  • T5.

    Translators’ remark: Erich Schneider, to whom Stützel frequently (and often critically) refers in his work, was a highly influential German economist whose work significantly shaped the development of the economics discipline in Germany. In particular, his introductory textbook played a role comparable to that of Samuelson's in the Anglo-Saxon world and advocated a similar synthesis of neoclassical and Keynesian ideas.

  • T6.

    Translators’ remark: In German accounting terminology, ‘Aktivgeschäft’, literally ‘active business’, denotes any business of banks which is booked on the asset side (the ‘active side’, translating literally from the German) of their balance sheet, for example the granting of a new loan (even though this new loan also creates a deposit, the loan itself is booked on the asset side of the bank's balance sheet).

  • T7.

    Translators’ remark: Interest rate agreements between German banks were legally in existence from 1932 onwards and were fully abandoned in 1967.

  • T8.

    Translators’ remark: This is Stützel's very roundabout way of saying that repayment flows to the group or deposits with the group will only increase to the extent that the newly created means of payment are not used to repay loans granted by the complementary group or to make deposits with the complementary group of banks.

  • 3.

    Evidently, this is a situation in which the so-called ‘credit multiplier’ hardly contributes anything to the explanation of the matter.

  • 4.

    In the case of so-called Anglo-Saxon accounting, the granting of a loan to customer A and the ‘taking’ of a deposit from this customer A coincide.

  • 5.

    Pfleiderer noted generally and, in our view, rightly so that ‘the popular controversy of credit theory, whether priority lies with the lending or the deposit-taking business of banks can be explained largely by the fact that nobody actually examined to what extent the different banking operations alter the volume of credit’ (Pfleiderer 1943: 265).

REFERENCES

  • Hahn A. , Economic Theory of Bank Credit , ( Oxford University Press , Oxford ).

  • Lavoie M. , Post-Keynesian Economics: New Foundations , ( Edward Elgar , Cheltenham, UK and Northampton, MA 2014 ).

  • Pfleiderer O.E. , ' Die Mechanik des Kreditvolumens ' ( 1943 ) 1943 ( 13 ) Bankwirtschaft : 265 - 269 .

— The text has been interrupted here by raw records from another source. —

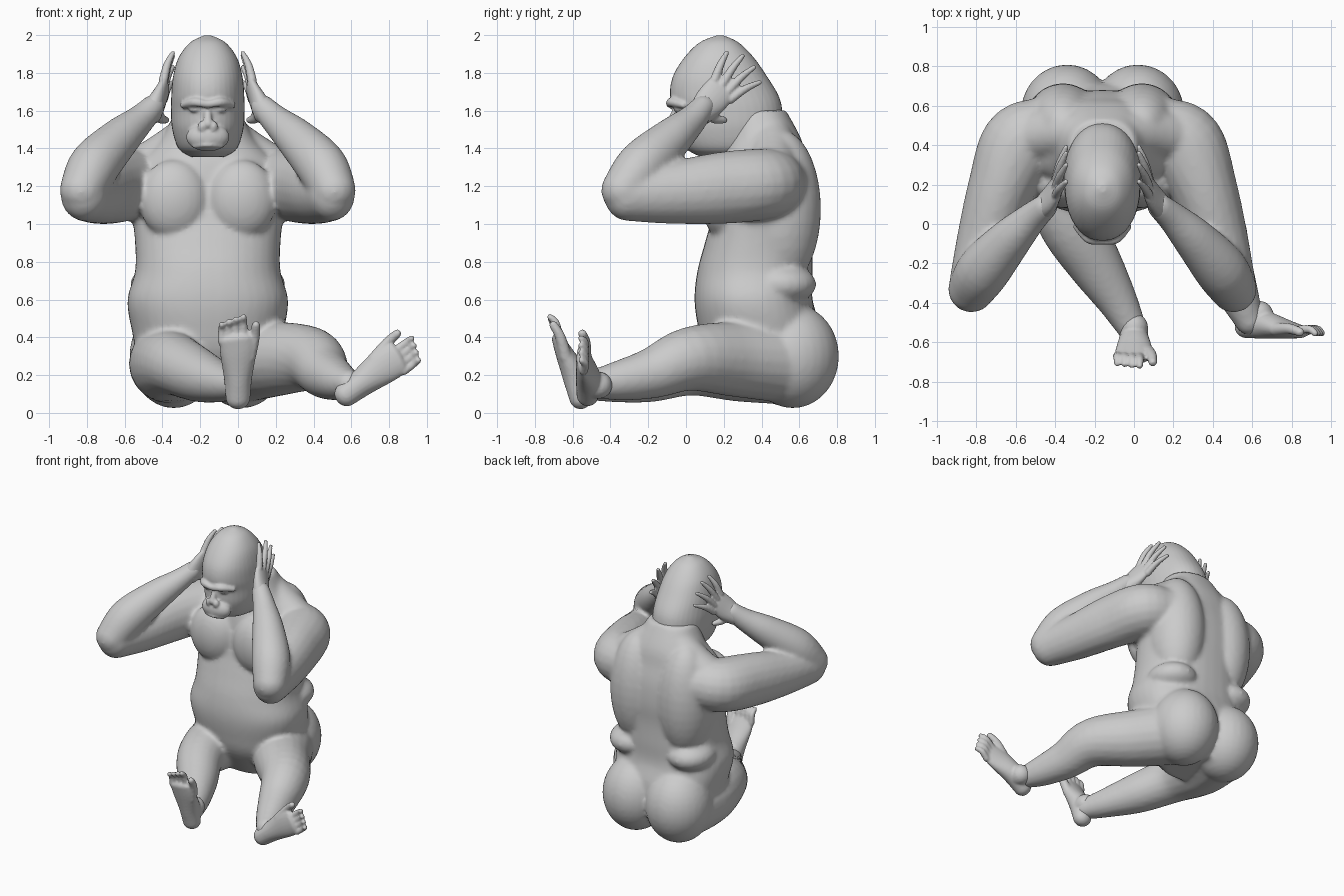
import bpy, bmesh, math
from mathutils import Vector, Matrix

CX = -0.16  # symmetry plane of the upper body
fur = bpy.data.materials.new("grey_skin")
fur.diffuse_color = (0.6, 0.6, 0.6, 1)


def skin_rings(bm, rings):
    """Bridge a list of point rings and close both ends."""
    vs = [[bm.verts.new(p) for p in r] for r in rings]
    n = len(vs[0])
    for a, b in zip(vs, vs[1:]):
        for i in range(n):
            bm.faces.new((a[i], a[(i + 1) % n], b[(i + 1) % n], b[i]))
    bm.faces.new(vs[0][::-1])
    bm.faces.new(vs[-1])


def spline(rows, steps=5):
    """Catmull-Rom interpolation of rows of numbers."""
    out = []
    for i in range(len(rows) - 1):
        p = [rows[max(0, min(len(rows) - 1, i + k))] for k in (-1, 0, 1, 2)]
        for s in range(steps):
            t = s / steps
            out.append([0.5 * (2 * b + (c - a) * t + (2 * a - 5 * b + 4 * c - d) * t * t
                               + (3 * b - a - 3 * c + d) * t ** 3) for a, b, c, d in zip(*p)])
    return out + [list(rows[-1])]


def stack(bm, rows, power=2.0, n=40):
    """Horizontal rings from rows of (z, y front, y back, half width)."""
    rings = []
    for z, f, b, w in spline(rows):
        ring = []
        for i in range(n):
            a = 2 * math.pi * i / n
            c, s = math.cos(a), math.sin(a)
            e = 2 / power
            ring.append((CX + w * math.copysign(abs(c) ** e, c),
                         (f + b) / 2 + (b - f) / 2 * math.copysign(abs(s) ** e, s), z))
        rings.append(ring)
    skin_rings(bm, rings)


def limb(bm, rows, side=(1, 0, 0), n=20, mat=None):
    """Round-ended tube from rows of (x, y, z, radius along side, other radius)."""
    rows = spline([(*r, r[3]) if len(r) == 4 else r for r in rows])
    pts = [Vector(r[:3]) for r in rows]
    side, rings = Vector(side), []

    def ring(c, t, ra, rb):
        u = (side - t * side.dot(t)).normalized()
        v = t.cross(u)
        out = [c + u * ra * math.cos(2 * math.pi * i / n) + v * rb * math.sin(2 * math.pi * i / n)
               for i in range(n)]
        rings.append([mat @ p for p in out] if mat else out)

    caps = [math.radians(a) for a in (8, 30, 50, 70)]
    for i, r in enumerate(rows):
        t = (pts[min(i + 1, len(pts) - 1)] - pts[max(i - 1, 0)]).normalized()
        h = min(r[3], r[4])
        if i == 0:
            for a in caps:
                ring(pts[0] - t * h * math.cos(a), t, r[3] * math.sin(a), r[4] * math.sin(a))
        ring(pts[i], t, r[3], r[4])
        if i == len(rows) - 1:
            for a in caps[::-1]:
                ring(pts[i] + t * h * math.cos(a), t, r[3] * math.sin(a), r[4] * math.sin(a))
    skin_rings(bm, rings)


def ball(bm, c, r, rot=None):
    m = Matrix.Translation(c) @ (rot or Matrix()) @ Matrix.Diagonal((*r, 1))
    bmesh.ops.create_uvsphere(bm, u_segments=28, v_segments=18, radius=1, matrix=m)


def finish(name, bm, voxel, smooth):
    """Fuse overlapping volumes into one smooth skin."""
    bmesh.ops.recalc_face_normals(bm, faces=bm.faces)
    me = bpy.data.meshes.new(name)
    bm.to_mesh(me)
    bm.free()
    me.materials.append(fur)
    ob = bpy.data.objects.new(name, me)
    bpy.context.collection.objects.link(ob)
    r = ob.modifiers.new("fuse", 'REMESH')
    r.mode, r.voxel_size, r.use_smooth_shade = 'VOXEL', voxel, True
    s = ob.modifiers.new("soften", 'SMOOTH')
    s.factor, s.iterations = 0.5, smooth
    return ob


# torso, neck and paired muscle masses
body = bmesh.new()
stack(body, [(0.1, 0.25, 0.62, 0.2), (0.3, 0.11, 0.70, 0.36), (0.45, 0.065, 0.71, 0.405),
             (0.6, 0.045, 0.67, 0.425), (0.75, 0.06, 0.67, 0.385), (0.9, 0.10, 0.67, 0.385),
             (1.05, 0.14, 0.68, 0.40), (1.2, 0.16, 0.67, 0.41), (1.33, 0.18, 0.64, 0.36),
             (1.45, 0.22, 0.61, 0.25), (1.6, 0.24, 0.53, 0.17)], 2.3)
for s in (-1, 1):
    ball(body, (CX + s * 0.18, 0.2, 1.13), (0.185, 0.12, 0.21))       # chest
    ball(body, (CX + s * 0.18, 0.565, 0.3), (0.235, 0.245, 0.275))    # buttock
    ball(body, (CX + s * 0.2, 0.50, 1.08), (0.2, 0.215, 0.42))        # back muscle
    ball(body, (CX + s * 0.24, 0.50, 0.68), (0.17, 0.19, 0.11))       # waist roll
    limb(body, [(CX + s * 0.04, 0.44, 1.5, 0.12), (CX + s * 0.22, 0.46, 1.36, 0.13),
                (CX + s * 0.38, 0.44, 1.25, 0.14)])                   # trapezius
    # upper arm and forearm
    limb(body, [(CX + s * 0.30, 0.48, 1.22, 0.17, 0.17), (CX + s * 0.42, 0.40, 1.21, 0.20, 0.19),
                (CX + s * 0.515, 0.18, 1.19, 0.17, 0.19), (CX + s * 0.59, -0.08, 1.165, 0.15, 0.165),
                (CX + s * 0.655, -0.31, 1.155, 0.125, 0.14)])
    limb(body, [(CX + s * 0.665, -0.33, 1.18, 0.12), (CX + s * 0.60, -0.23, 1.31, 0.135),
                (CX + s * 0.47, -0.08, 1.45, 0.11), (CX + s * 0.36, 0.03, 1.55, 0.08),
                (CX + s * 0.29, 0.09, 1.62, 0.065)])
# legs, bent differently
limb(body, [(-0.35, 0.5, 0.26, 0.215), (-0.375, 0.27, 0.26, 0.20), (-0.33, 0.02, 0.255, 0.165),
            (-0.20, -0.2, 0.195, 0.14), (-0.09, -0.38, 0.16, 0.105), (-0.01, -0.53, 0.145, 0.075)])
limb(body, [(0.04, 0.5, 0.27, 0.215), (0.19, 0.26, 0.285, 0.20), (0.385, 0.02, 0.285, 0.17),
            (0.46, -0.18, 0.21, 0.135), (0.53, -0.36, 0.17, 0.105), (0.585, -0.49, 0.155, 0.075)])
finish("body", body, 0.016, 5)

# head with brow, nose, muzzle and lips
head = bmesh.new()
stack(head, [(1.355, 0.08, 0.38, 0.09), (1.40, 0.0, 0.47, 0.155), (1.5, -0.05, 0.51, 0.188),
             (1.6, -0.06, 0.51, 0.195), (1.68, -0.085, 0.49, 0.193), (1.78, -0.07, 0.43, 0.184),
             (1.88, -0.01, 0.36, 0.155), (1.96, 0.07, 0.28, 0.095), (1.998, 0.16, 0.20, 0.02)], 2.15)
limb(head, [(CX - 0.13, -0.015, 1.63, 0.018), (CX - 0.07, -0.075, 1.645, 0.024), (CX, -0.085, 1.635, 0.02),
            (CX + 0.07, -0.075, 1.645, 0.024), (CX + 0.13, -0.015, 1.63, 0.018)], (0, 0, 1))
ball(head, (CX, -0.03, 1.46), (0.115, 0.065, 0.075))
limb(head, [(CX, -0.055, 1.6, 0.018), (CX, -0.08, 1.53, 0.025)])
for s in (-1, 1):
    ball(head, (CX + s * 0.03, -0.078, 1.515), (0.024, 0.022, 0.03))
    ball(head, (CX + s * 0.07, -0.045, 1.605), (0.03, 0.02, 0.014))
for z in (1.442, 1.418):
    limb(head, [(CX - 0.075, -0.055, z - 0.008, 0.009), (CX, -0.085, z, 0.011),
                (CX + 0.075, -0.055, z - 0.008, 0.009)], (0, 0, 1))
finish("head", head, 0.009, 2)

# hands pressed to the sides of the head
tips = [((0.15, 1.76), (0.215, 1.905)), ((0.19, 1.735), (0.30, 1.89)),
        ((0.22, 1.70), (0.36, 1.83)), ((0.235, 1.66), (0.39, 1.75))]
for s, name in ((-1, "right_hand"), (1, "left_hand")):
    hand = bmesh.new()
    limb(hand, [(CX + s * 0.30, 0.08, 1.59, 0.06, 0.07), (CX + s * 0.265, 0.13, 1.65, 0.045, 0.085),
                (CX + s * 0.235, 0.18, 1.71, 0.032, 0.085)])
    for (y0, z0), (y1, z1) in tips:
        limb(hand, [(CX + s * 0.235, y0, z0, 0.025), (CX + s * 0.215, (y0 + y1) / 2, (z0 + z1) / 2 + 0.01, 0.021),
                    (CX + s * 0.185, y1, z1, 0.013)], n=12)
    limb(hand, [(CX + s * 0.275, 0.11, 1.60, 0.035), (CX + s * 0.25, 0.15, 1.56, 0.028),
                (CX + s * 0.22, 0.20, 1.55, 0.018)], n=12)
    finish(name, hand, 0.008, 2)

# feet in a local frame: big-toe side, heel-to-toe, top of foot
for name, heel, w, l in (("right_foot", (0.0, -0.6, 0.045), (1, 0, 0), (0, -0.3, 0.95)),
                         ("left_foot", (0.555, -0.57, 0.085), (-0.6, 0, 0.8), (0.8, -0.02, 0.6))):
    w, l = Vector(w).normalized(), Vector(l).normalized()
    d = l.cross(w)
    if d.y < 0:
        d = -d
    m = Matrix.Translation(heel) @ Matrix((w, l, d)).transposed().to_4x4()
    foot = bmesh.new()
    limb(foot, [(0, 0.02, 0.05, 0.065, 0.06), (0, 0.13, 0.06, 0.075, 0.07), (0, 0.27, 0.04, 0.095, 0.048),
                (-0.01, 0.35, 0.03, 0.09, 0.033)], mat=m)
    for k in range(4):
        x = -0.085 + 0.038 * k
        limb(foot, [(x, 0.34, 0.035, 0.023), (x, 0.40 + 0.012 * k, 0.045, 0.021),
                    (x, 0.435 + 0.014 * k, 0.025, 0.017)], n=12, mat=m)
    limb(foot, [(0.06, 0.25, 0.04, 0.035), (0.088, 0.36, 0.045, 0.028), (0.095, 0.43, 0.03, 0.023)], n=12, mat=m)
    limb(foot, [(0, 0.1, 0.06, 0.07), (0, 0.1, 0.11, 0.072)], mat=m)
    finish(name, foot, 0.009, 2)
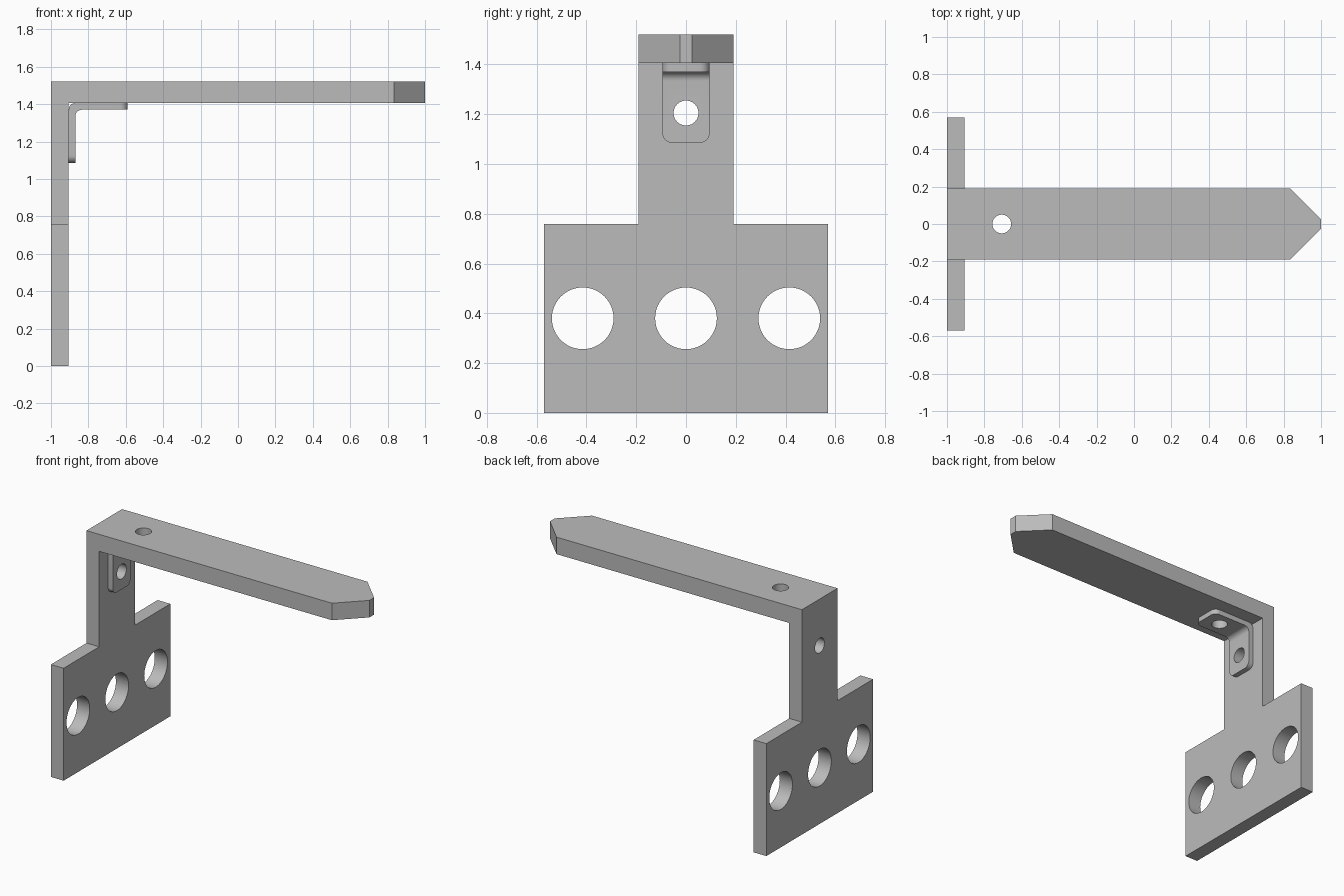
import bpy, bmesh, math
from mathutils import Vector

cube = bpy.data.objects.get("Cube")
if cube:
    bpy.data.objects.remove(cube, do_unlink=True)

steel = bpy.data.materials.new("plain_grey")
steel.use_nodes = True
steel.diffuse_color = (0.5, 0.5, 0.5, 1)
steel.node_tree.nodes["Principled BSDF"].inputs["Base Color"].default_value = (0.5, 0.5, 0.5, 1)


def prism(name, points, axis, lo, hi, round_edges=None, radius=0):
    """Extrude a 2D outline along an axis; optionally round chosen edges."""
    def place(p):
        v = list(p)
        v.insert(axis, lo)
        return Vector(v)
    bm = bmesh.new()
    face = bm.faces.new([bm.verts.new(place(p)) for p in points])
    top = bmesh.ops.extrude_face_region(bm, geom=[face])["geom"]
    shift = Vector([hi - lo if i == axis else 0 for i in range(3)])
    bmesh.ops.translate(bm, vec=shift, verts=[v for v in top if isinstance(v, bmesh.types.BMVert)])
    bmesh.ops.recalc_face_normals(bm, faces=bm.faces[:])
    if round_edges:
        chosen = [e for e in bm.edges if round_edges(e.verts[0].co, e.verts[1].co)]
        bmesh.ops.bevel(bm, geom=chosen, offset=radius, segments=8, profile=0.5, affect='EDGES')
    mesh = bpy.data.meshes.new(name)
    bm.to_mesh(mesh)
    bm.free()
    mesh.materials.append(steel)
    obj = bpy.data.objects.new(name, mesh)
    bpy.context.collection.objects.link(obj)
    return obj


def arc(cx, cz, r, start, end, n=8):
    angles = [math.radians(start + (end - start) * i / n) for i in range(n + 1)]
    return [(cx + r * math.cos(a), cz + r * math.sin(a)) for a in angles]


def drill(name, a, b, r, axis, lo, hi):
    return prism(name, arc(a, b, r, 0, 360, 48)[:-1], axis, lo, hi)


def cut(obj, cutter):
    cutter.hide_render = True
    mod = obj.modifiers.new("cut", 'BOOLEAN')
    mod.operation, mod.solver, mod.object = 'DIFFERENCE', 'EXACT', cutter
    bpy.ops.object.select_all(action='DESELECT')
    bpy.context.view_layer.objects.active = obj
    obj.select_set(True)
    bpy.ops.object.modifier_apply(modifier=mod.name)
    bpy.data.objects.remove(cutter, do_unlink=True)


BACK, INNER, UNDER, TOP = -1, -0.905, 1.405, 1.52
WIDE, NARROW, SHOULDER = 0.57, 0.19, 0.76

# Main body: full-width angle, narrowed above the shoulders and pointed at the tip
body = prism("mounting_plate_and_arm",
             [(BACK, 0), (INNER, 0), (INNER, UNDER), (1, UNDER), (1, TOP), (BACK, TOP)],
             1, -WIDE, WIDE)
for s in (-1, 1):
    notch = [(-1.2, NARROW), (0.835, NARROW), (1.02, 0.005), (1.02, 0.8), (-1.2, 0.8)]
    cut(body, prism("notch_cutter", [(x, s * y) for x, y in notch], 2, SHOULDER, 1.7))

# Three large mounting holes
for y in (-0.415, 0, 0.415):
    cut(body, drill("mounting_hole_cutter", y, 0.38, 0.124, 0, -1.1, -0.8))

# Corner brace: bent strap with rounded ends
T, END_X, END_Z = 0.035, -0.59, 1.085
profile = [(INNER, END_Z), (INNER + T, END_Z)]
profile += arc(INNER + 2 * T, UNDER - 2 * T, T, 180, 90)
profile += [(END_X, UNDER - T), (END_X, UNDER)]
profile += arc(INNER + T, UNDER - T, T, 90, 180)
brace = prism("corner_brace", profile, 1, -0.095, 0.095,
              lambda a, b: abs(a.y - b.y) < 1e-4 and (
                  (abs(a.z - END_Z) < 1e-4 and abs(b.z - END_Z) < 1e-4) or
                  (abs(a.x - END_X) < 1e-4 and abs(b.x - END_X) < 1e-4)), 0.04)

# Matching screw holes through body and brace
for obj in (body, brace):
    cut(obj, drill("stem_hole_cutter", 0, 1.205, 0.05, 0, -1.1, -0.8))
    cut(obj, drill("arm_hole_cutter", -0.707, 0, 0.05, 2, 1.3, 1.6))

for obj in (body, brace):
    bpy.ops.object.select_all(action='DESELECT')
    bpy.context.view_layer.objects.active = obj
    obj.select_set(True)
    bpy.ops.object.shade_smooth_by_angle(angle=math.radians(30))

  • Stützel W. , Volkswirtschaftliche Saldenmechanik , ( Mohr Siebeck , Tübingen, Germany 1958 [1978] ).

  • Tarne, R. (2016): Proposals for monetary reform: a critical assessment focusing on endogenous money and balance mechanics, Paper presented at the 20th FMM conference, URL: http://www.boeckler.de/pdf/v_2016_10_21_tarne.pdf .

Affiliations

Stützel, Wolfgang - Translated from Stützel (1958 [1978]: 208–219) by Christoph Ellermann, Fabian Lindner, Severin Reissl and Ruben Tarne